India’s Cheraman mosque: A symbol of religious harmony
April 23, 2017
Kerala’s Cheraman mosque points to a time of peaceful co-existence in an era when that seems increasingly under threat.
According to a foundation stone on the premises, the Cheraman mosque was built in AD629, although that has been disputed [Hui Zhong/Al Jazeera]
Kodungallur, Kerala – On India’s western coast, facing the Arabian Sea, there once lived a Hindu king who had a vision of the Moon splitting into two halves. Concerned that the dream was a warning, he immediately asked his court astrologers to interpret what he had seen.
They couldn’t provide an explanation that would satisfy the king so the problem remained unsolved until a group of Arab traders arrived at his port, in what is now India’s southern state of Kerala. The traders explained that the king’s vision was most likely a reference to one of the miracles performed by the Prophet Muhammed.

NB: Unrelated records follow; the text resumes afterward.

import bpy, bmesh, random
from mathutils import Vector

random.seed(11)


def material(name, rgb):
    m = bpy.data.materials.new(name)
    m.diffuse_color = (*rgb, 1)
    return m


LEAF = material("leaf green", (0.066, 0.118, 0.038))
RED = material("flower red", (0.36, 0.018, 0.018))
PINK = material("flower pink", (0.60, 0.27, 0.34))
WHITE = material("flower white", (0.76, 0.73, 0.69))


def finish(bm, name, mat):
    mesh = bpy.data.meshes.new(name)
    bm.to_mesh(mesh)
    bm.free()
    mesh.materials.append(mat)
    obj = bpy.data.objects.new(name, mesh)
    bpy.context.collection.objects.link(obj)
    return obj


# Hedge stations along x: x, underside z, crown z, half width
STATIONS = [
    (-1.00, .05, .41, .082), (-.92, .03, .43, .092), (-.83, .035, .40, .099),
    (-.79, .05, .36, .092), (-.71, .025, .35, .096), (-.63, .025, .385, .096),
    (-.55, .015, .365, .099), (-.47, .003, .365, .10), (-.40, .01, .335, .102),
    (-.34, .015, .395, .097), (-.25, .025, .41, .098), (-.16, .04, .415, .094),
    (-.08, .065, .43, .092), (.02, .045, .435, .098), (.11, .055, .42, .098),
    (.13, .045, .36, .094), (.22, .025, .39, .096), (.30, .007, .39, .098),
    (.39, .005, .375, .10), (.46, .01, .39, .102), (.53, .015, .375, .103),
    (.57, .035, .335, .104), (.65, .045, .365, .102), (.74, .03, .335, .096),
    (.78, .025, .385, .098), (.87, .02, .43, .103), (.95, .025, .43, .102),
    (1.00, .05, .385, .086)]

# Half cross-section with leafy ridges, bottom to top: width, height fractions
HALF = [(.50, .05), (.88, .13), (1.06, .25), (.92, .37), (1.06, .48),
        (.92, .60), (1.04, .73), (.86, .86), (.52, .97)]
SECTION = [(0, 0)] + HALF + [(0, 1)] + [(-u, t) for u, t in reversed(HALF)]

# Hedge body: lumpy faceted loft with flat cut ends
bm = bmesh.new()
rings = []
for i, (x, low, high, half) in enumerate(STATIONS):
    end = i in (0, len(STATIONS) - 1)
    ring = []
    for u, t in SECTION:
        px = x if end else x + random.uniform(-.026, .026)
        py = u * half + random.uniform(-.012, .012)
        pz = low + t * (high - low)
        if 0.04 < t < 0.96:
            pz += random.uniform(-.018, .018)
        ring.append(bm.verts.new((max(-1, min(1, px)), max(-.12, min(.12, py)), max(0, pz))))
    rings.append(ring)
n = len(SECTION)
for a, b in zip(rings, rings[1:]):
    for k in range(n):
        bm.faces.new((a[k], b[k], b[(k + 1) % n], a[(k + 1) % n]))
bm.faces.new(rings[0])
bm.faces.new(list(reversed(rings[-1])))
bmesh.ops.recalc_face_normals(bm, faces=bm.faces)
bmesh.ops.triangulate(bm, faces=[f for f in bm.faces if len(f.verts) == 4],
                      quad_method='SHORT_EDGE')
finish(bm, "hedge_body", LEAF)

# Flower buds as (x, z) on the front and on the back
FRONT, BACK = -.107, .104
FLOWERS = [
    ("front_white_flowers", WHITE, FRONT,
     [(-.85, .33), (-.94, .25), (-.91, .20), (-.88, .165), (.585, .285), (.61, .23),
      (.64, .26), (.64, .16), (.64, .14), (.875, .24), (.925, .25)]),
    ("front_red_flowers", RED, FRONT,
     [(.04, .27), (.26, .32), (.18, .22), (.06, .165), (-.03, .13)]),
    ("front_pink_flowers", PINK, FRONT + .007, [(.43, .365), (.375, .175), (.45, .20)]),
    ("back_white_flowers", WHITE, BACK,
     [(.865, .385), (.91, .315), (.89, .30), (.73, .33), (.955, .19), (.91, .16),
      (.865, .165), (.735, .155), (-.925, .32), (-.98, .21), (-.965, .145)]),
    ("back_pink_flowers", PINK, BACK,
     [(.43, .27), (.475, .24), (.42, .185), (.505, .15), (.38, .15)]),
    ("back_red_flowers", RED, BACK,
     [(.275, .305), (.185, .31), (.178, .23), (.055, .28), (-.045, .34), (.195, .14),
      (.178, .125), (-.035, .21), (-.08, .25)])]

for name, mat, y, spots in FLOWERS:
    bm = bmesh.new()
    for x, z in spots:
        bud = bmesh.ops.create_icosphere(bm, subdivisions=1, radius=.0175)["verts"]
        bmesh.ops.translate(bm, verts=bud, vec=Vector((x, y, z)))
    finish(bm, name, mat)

Convinced, the king converted to Islam and set off to Mecca, Islam’s holiest site. He died before he could return to his kingdom, but left instructions to build what would become India’s first mosque.